Records from a data source
· · · · ·

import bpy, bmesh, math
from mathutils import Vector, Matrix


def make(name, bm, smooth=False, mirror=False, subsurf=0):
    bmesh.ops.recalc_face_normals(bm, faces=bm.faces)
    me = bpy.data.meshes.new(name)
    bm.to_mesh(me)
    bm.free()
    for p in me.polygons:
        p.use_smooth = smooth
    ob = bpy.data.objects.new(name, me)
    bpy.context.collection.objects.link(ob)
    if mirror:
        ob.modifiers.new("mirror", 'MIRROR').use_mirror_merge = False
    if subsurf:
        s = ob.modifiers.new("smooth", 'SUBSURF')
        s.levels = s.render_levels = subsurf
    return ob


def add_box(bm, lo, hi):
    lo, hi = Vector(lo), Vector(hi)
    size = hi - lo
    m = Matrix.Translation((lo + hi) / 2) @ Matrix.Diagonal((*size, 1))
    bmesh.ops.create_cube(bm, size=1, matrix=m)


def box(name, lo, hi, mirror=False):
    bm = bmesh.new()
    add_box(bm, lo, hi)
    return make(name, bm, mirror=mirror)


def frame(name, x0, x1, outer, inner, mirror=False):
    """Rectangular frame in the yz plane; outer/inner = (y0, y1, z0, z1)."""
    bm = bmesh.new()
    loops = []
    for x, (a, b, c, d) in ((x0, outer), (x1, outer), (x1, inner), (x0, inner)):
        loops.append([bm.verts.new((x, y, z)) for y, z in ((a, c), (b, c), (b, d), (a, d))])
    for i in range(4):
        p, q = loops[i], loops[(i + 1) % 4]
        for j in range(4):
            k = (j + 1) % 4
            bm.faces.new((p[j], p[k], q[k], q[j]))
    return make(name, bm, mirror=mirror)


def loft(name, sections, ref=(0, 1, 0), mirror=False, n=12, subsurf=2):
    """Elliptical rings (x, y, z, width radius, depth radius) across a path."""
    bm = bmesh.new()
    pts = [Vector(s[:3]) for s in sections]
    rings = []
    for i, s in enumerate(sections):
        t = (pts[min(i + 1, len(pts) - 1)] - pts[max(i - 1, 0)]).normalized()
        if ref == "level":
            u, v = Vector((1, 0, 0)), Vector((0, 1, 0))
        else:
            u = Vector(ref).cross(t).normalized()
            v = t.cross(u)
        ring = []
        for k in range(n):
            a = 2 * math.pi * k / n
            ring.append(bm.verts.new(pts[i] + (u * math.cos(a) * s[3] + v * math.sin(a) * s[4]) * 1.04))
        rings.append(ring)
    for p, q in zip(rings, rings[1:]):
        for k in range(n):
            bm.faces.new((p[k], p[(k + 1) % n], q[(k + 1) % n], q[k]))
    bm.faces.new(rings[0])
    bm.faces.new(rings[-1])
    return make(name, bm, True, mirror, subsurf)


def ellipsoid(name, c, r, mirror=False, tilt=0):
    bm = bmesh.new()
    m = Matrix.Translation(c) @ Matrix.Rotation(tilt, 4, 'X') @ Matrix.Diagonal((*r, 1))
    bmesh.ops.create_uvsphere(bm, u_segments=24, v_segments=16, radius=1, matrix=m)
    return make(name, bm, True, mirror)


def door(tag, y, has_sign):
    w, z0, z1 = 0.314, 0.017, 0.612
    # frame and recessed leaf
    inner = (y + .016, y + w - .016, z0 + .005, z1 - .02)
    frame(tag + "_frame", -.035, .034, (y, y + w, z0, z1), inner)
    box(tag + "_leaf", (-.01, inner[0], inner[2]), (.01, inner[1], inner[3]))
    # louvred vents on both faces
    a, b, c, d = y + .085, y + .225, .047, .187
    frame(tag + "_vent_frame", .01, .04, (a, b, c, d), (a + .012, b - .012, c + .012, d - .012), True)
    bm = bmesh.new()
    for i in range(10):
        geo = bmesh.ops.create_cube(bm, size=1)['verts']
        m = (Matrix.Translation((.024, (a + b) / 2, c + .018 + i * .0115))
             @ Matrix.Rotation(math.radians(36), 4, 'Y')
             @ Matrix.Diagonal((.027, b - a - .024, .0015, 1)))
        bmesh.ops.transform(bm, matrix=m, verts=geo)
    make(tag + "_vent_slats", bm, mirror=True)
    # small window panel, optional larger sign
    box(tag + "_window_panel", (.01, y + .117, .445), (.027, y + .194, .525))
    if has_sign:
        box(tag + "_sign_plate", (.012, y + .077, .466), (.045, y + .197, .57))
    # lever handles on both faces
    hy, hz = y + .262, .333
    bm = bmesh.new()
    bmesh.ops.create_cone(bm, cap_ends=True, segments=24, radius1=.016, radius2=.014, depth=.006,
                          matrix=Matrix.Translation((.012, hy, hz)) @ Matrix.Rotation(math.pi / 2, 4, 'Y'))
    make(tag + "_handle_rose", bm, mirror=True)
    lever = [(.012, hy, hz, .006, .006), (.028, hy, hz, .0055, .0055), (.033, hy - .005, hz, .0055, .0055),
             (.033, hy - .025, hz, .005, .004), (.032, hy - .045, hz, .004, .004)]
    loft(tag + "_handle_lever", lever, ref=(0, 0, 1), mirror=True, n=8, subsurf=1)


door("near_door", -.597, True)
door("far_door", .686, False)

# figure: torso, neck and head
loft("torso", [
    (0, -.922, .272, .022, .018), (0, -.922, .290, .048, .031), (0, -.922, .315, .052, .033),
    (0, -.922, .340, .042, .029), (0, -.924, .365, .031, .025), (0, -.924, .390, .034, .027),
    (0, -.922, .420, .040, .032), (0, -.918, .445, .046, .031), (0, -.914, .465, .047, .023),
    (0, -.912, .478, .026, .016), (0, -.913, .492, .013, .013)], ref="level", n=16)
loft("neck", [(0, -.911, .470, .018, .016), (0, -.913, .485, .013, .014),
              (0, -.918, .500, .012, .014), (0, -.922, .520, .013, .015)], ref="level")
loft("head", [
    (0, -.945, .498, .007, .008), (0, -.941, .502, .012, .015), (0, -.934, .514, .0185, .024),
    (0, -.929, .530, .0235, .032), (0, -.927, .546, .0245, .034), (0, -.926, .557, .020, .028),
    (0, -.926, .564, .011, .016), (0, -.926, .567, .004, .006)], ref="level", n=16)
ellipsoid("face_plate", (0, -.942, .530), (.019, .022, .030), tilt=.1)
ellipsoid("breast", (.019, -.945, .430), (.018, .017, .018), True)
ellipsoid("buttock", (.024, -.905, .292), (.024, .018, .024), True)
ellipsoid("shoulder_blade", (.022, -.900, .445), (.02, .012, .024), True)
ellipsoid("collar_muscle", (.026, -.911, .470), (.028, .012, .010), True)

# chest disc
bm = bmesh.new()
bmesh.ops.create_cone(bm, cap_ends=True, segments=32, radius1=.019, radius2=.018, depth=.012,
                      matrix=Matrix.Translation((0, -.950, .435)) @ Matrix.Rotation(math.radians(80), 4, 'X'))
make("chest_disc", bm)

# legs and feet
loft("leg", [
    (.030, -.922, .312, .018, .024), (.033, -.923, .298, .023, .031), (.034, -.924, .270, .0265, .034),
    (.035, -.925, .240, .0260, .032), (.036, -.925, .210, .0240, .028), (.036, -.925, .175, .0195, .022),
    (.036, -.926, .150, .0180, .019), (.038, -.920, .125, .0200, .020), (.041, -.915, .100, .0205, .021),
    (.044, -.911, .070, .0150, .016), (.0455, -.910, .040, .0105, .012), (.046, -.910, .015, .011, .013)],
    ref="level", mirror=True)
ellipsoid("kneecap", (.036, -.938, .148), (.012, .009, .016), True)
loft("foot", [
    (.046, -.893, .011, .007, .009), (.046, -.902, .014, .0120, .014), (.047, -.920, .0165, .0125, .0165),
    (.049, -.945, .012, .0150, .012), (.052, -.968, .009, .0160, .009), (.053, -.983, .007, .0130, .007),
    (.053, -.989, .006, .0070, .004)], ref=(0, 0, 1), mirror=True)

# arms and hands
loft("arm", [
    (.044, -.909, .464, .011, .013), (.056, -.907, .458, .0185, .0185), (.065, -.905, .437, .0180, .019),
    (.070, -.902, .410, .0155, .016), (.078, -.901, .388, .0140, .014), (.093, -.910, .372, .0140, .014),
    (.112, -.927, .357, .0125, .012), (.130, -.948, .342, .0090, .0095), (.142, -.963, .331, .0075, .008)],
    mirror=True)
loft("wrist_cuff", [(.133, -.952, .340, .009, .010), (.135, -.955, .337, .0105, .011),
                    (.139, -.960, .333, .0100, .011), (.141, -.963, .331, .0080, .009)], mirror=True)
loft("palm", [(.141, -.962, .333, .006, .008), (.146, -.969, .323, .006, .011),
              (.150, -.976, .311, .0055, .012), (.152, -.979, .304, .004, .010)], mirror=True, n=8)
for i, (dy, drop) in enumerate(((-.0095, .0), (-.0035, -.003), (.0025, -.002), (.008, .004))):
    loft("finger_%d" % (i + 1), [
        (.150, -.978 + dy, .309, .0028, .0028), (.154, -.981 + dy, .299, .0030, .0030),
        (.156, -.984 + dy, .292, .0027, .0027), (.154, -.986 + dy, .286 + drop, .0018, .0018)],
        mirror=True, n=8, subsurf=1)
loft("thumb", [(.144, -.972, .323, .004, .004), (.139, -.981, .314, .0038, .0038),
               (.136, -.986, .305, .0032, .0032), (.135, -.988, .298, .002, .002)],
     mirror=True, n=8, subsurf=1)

· · · · ·

_DESCRIPTION OF THE TASK_. For the string "make", search the preceding data and copy every line that includes it.

_ANSWER SECTION_.
def make(name, bm, smooth=False, mirror=False, subsurf=0):
    return make(name, bm, mirror=mirror)
    return make(name, bm, mirror=mirror)
    return make(name, bm, True, mirror, subsurf)
    return make(name, bm, True, mirror)
    make(tag + "_vent_slats", bm, mirror=True)
    make(tag + "_handle_rose", bm, mirror=True)
make("chest_disc", bm)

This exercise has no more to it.